The two-word call to action "Pray now" is not just the title of the trio’s album set to release April 28 — one of 20-plus records the group has released since 1991. It’s not just the title track on a collection of 11 heartfelt songs laden with encouraging lyrics, crisp harmonies and stellar instrumentals. And it’s not just an uplifting melodic message to share with faithful fans and new listeners alike.

Yes, Pray Now does represent all of those things, but New River hopes it leads to much more. They view the music as part of a larger movement — a tide of timely, desperate, strengthening and sustaining prayer. (On social media, tag or search #PrayNow to take part.)

“Prayer has truly changed our lives, and it has changed the course of our ministry,” Karen Peck says.

That’s especially true over the past year, which has found the group living out the hook of the song “Pray Now”: Right here in the storm He’s still the same/there is strength and power in Jesus’ name.

Our Father, who art…
In many ways, the journey toward the new album’s prayerful theme began in January 2014, when New River’s pastor, Jentezen Franklin, challenged their Free Chapel congregation to pray the Lord’s Prayer daily. The trio joined in and almost immediately noticed a positive impact cascading outward as the year unfolded.

“That prayer has strengthened my prayer life and all of our lives so much,” Karen says. When the time came to work on their next record, the group knew they wanted to incorporate the Lord’s Prayer. They did so in the title track.

“I see now why God was preparing us for the trial and the storms that we’re facing right now,” Karen notes.

The fiercest storm hit a few months ago, in February. After the songs for the album were chosen and recorded, but before the mixing process, Karen’s husband, Rickey Gooch — also New River’s road manager and sound technician — was diagnosed with cancer after discovering a knot in his neck. He began aggressive radiation and chemotherapy.

Songs of strength
Karen Peck sees a providential hand in the way the music on the album has encouraged the artists themselves. “These songs, as we’ve listened back for the mixes to get the album in order, have really ministered to me personally,” she says. “Because there is hope. God is bigger than cancer. God is bigger than any mountain. I’m not telling God how big the mountain is anymore; I’m telling the mountain how big my God is.”

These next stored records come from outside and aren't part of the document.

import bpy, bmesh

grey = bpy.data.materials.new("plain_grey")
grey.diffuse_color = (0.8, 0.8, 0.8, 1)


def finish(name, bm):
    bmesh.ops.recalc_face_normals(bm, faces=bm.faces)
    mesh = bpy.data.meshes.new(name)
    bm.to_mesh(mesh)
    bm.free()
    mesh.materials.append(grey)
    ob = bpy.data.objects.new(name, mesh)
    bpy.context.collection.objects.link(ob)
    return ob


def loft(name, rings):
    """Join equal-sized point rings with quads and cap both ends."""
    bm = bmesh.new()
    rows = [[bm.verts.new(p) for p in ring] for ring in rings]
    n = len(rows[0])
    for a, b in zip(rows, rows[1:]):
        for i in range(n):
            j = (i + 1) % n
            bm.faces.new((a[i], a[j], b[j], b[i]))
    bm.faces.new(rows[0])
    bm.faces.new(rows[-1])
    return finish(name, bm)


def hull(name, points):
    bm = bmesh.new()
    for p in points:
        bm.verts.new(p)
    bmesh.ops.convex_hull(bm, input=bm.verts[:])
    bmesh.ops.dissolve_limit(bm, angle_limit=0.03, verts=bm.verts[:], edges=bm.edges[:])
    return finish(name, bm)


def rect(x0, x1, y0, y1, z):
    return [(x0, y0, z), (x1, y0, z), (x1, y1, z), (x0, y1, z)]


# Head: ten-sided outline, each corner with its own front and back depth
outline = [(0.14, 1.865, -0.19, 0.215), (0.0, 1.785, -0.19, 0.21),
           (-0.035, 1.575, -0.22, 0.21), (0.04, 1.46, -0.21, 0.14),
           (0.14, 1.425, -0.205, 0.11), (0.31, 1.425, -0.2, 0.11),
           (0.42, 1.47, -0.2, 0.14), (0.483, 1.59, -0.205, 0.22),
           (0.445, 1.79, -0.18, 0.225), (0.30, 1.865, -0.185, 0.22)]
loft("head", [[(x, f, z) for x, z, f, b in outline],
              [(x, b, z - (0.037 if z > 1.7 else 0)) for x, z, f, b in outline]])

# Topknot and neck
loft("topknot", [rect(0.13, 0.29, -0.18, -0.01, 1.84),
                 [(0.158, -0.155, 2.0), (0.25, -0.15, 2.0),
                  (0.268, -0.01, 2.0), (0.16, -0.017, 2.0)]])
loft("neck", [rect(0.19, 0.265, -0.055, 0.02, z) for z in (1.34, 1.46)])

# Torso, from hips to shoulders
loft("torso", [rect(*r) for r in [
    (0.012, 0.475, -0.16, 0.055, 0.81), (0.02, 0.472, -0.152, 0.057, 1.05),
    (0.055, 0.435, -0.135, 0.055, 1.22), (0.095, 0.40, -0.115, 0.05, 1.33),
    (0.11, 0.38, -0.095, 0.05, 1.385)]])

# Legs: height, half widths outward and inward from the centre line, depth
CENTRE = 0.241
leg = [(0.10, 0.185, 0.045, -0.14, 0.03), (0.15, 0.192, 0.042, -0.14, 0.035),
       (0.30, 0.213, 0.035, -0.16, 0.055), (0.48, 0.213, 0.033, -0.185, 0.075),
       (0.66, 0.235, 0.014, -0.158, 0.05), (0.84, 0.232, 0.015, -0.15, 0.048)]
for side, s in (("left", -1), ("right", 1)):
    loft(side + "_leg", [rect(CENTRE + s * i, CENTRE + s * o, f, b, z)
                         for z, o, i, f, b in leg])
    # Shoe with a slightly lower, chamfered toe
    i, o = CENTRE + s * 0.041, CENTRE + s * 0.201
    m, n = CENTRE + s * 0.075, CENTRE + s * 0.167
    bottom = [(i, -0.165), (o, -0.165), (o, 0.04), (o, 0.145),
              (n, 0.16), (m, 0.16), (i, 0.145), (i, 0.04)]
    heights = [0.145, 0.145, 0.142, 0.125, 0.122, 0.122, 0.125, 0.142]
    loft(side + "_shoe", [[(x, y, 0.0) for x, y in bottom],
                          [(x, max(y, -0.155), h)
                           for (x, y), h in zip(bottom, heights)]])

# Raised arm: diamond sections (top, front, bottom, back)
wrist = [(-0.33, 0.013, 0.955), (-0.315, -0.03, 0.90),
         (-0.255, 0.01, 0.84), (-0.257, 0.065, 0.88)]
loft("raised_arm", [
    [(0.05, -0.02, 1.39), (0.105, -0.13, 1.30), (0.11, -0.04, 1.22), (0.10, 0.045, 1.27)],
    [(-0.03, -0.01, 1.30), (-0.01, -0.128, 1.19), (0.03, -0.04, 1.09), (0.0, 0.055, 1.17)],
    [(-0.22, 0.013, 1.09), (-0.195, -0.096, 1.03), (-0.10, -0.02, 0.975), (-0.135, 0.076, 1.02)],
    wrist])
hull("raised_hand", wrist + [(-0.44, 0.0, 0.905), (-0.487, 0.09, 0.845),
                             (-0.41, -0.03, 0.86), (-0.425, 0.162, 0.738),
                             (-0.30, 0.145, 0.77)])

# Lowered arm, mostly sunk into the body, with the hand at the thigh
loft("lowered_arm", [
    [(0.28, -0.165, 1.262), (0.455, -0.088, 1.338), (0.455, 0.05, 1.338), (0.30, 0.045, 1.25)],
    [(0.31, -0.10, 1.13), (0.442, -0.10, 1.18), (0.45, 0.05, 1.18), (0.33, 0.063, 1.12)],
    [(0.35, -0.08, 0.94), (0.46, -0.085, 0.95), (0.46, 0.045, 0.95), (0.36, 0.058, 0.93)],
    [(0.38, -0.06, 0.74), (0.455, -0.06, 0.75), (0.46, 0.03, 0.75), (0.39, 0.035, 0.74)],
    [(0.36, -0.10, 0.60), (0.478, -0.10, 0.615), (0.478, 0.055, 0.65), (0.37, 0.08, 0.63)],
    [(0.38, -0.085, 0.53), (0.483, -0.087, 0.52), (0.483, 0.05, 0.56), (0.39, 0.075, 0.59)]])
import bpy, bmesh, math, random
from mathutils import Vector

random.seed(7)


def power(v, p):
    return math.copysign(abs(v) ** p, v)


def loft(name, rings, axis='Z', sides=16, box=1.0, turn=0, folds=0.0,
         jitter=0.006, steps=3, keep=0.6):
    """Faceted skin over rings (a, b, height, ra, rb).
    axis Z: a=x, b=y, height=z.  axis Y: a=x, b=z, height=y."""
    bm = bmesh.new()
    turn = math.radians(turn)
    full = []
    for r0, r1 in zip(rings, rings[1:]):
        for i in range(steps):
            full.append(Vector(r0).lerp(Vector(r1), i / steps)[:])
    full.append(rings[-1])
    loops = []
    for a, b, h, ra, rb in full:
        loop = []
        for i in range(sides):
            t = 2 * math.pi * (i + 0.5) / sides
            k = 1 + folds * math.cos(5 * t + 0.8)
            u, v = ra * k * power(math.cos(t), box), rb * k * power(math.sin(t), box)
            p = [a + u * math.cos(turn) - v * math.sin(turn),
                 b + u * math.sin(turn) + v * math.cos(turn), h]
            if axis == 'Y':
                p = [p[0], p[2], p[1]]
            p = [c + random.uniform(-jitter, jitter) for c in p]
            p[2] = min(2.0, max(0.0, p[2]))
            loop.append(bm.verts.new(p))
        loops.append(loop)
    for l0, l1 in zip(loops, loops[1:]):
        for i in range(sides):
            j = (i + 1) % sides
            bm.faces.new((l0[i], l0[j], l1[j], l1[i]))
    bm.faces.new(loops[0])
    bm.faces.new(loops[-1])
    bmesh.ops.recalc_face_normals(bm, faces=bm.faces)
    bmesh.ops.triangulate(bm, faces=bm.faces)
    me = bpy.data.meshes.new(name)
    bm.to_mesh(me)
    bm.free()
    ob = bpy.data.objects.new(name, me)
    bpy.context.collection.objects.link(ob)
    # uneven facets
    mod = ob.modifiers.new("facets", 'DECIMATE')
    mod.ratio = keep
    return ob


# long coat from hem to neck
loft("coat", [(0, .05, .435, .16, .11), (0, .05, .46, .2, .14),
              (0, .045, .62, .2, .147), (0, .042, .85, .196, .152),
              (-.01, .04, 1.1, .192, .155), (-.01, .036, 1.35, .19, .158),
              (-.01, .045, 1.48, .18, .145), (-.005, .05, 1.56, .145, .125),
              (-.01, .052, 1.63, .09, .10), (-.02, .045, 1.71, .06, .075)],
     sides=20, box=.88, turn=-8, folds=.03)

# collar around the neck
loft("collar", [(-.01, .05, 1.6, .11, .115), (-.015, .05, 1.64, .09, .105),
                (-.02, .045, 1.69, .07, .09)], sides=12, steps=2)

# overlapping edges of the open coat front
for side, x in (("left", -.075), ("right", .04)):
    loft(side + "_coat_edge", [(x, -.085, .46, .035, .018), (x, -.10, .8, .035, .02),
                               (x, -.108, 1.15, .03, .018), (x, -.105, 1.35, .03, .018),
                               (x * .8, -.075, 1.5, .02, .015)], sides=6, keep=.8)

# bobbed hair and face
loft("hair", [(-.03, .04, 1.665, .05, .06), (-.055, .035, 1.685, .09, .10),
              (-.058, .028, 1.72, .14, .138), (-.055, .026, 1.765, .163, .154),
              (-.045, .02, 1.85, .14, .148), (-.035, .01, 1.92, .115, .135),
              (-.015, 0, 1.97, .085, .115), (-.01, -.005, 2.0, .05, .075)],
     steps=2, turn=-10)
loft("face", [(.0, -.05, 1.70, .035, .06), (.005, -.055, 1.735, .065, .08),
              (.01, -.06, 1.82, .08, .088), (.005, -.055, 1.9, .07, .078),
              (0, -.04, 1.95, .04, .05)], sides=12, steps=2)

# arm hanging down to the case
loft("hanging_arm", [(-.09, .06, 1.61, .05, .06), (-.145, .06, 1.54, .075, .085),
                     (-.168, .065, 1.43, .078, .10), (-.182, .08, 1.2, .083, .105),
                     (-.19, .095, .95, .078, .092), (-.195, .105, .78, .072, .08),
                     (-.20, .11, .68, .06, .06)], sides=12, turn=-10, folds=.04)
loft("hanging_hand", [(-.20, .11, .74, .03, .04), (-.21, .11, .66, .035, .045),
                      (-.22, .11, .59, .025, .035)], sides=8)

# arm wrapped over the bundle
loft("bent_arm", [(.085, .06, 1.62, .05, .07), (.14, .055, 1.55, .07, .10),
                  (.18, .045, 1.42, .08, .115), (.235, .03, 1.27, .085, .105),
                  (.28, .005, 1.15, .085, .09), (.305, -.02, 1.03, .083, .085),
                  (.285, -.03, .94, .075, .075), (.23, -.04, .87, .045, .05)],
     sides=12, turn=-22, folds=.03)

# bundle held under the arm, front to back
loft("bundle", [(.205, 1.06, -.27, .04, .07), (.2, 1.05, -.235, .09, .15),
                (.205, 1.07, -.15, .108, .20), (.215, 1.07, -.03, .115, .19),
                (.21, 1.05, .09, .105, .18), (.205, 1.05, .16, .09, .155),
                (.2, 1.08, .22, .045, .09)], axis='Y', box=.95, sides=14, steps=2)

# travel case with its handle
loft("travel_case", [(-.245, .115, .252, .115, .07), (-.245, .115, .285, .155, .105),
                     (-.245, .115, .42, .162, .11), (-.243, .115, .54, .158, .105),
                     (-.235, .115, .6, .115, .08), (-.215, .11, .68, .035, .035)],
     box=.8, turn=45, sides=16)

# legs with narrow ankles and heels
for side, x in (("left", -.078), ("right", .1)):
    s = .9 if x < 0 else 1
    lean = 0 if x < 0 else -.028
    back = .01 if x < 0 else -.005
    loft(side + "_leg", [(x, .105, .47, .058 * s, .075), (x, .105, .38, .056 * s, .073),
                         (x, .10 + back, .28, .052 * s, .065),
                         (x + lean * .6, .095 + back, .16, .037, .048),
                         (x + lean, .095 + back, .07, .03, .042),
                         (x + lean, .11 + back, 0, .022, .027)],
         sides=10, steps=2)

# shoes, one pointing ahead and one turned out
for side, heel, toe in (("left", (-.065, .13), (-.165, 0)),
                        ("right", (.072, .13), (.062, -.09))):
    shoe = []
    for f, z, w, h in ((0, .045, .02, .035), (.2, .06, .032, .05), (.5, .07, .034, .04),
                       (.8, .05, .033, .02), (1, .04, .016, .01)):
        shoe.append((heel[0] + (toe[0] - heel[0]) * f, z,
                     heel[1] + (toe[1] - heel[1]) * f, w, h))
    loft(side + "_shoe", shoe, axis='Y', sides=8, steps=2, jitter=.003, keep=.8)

Her fellow vocalists, sister Susan Peck and Jeff Hawes, echo the sentiment.

“I’m really excited about this new album,” says Susan, whose favorite among the 11 songs is the piano-rich proclamation, “I Choose Christ.” “More than anything, our desire is to let people know that no matter what circumstances they may be going through, there is hope,” she says. “God is there for you, and He will protect you, and He will care for you. Just keep believing.”

Hawes points to humanity’s longing for meaning and purpose that he believes the new album addresses. “Everybody is searching for something real, for something to hope in, whether you’re already a Christian or not,” says Hawes, who counts the ballad “Blessed” as his favorite tune on the record.

“Every song on Pray Now just breathes the hope that’s in Jesus Christ,” he says. “That’s what we have to cling to. I believe that as singers and artists, it’s our privilege to convey that truth to the audience.”

The album, like the group itself, is seasoned with familial connections. Karen and Rickey’s daughter, Kari, shines on a bonus track, “A Life That’s Good” — a reflective ode to gratitude. A veteran of Homecoming videos and an accomplished stage singer, Kari, 18, like her brother Matthew, “is on a journey with their dad’s cancer, so this is a really sweet song for her, and the words are very timely,” Karen says.

Tried and true but also new
While the season they’re walking through bears an imprint on the new music, Karen emphasizes that the group’s approach remains rooted in its longstanding creative identity. “We never plan the music in advance; we just always go into the studio and let things happen as the Holy Spirit leads,” she says. “That seems to work well for us — to say, ‘Here, God, make these songs like You would have them be.’ And He always does.

“But just in case anyone wonders,” she adds, “we did have a lot of fun making this record. We shed a lot of tears in the studio, but we also shared a lot of laughter. Whether things are easy or hard, His joy is always our strength.”

As the album’s release date approached, Rickey Gooch was soldiering through the final few weeks of his treatments. “We are trusting in the Lord for great things,” Karen Peck says. “We are optimistic. The doctors are optimistic, and we are thanking the Lord that He is helping Rickey though this. We are expecting a full recovery.”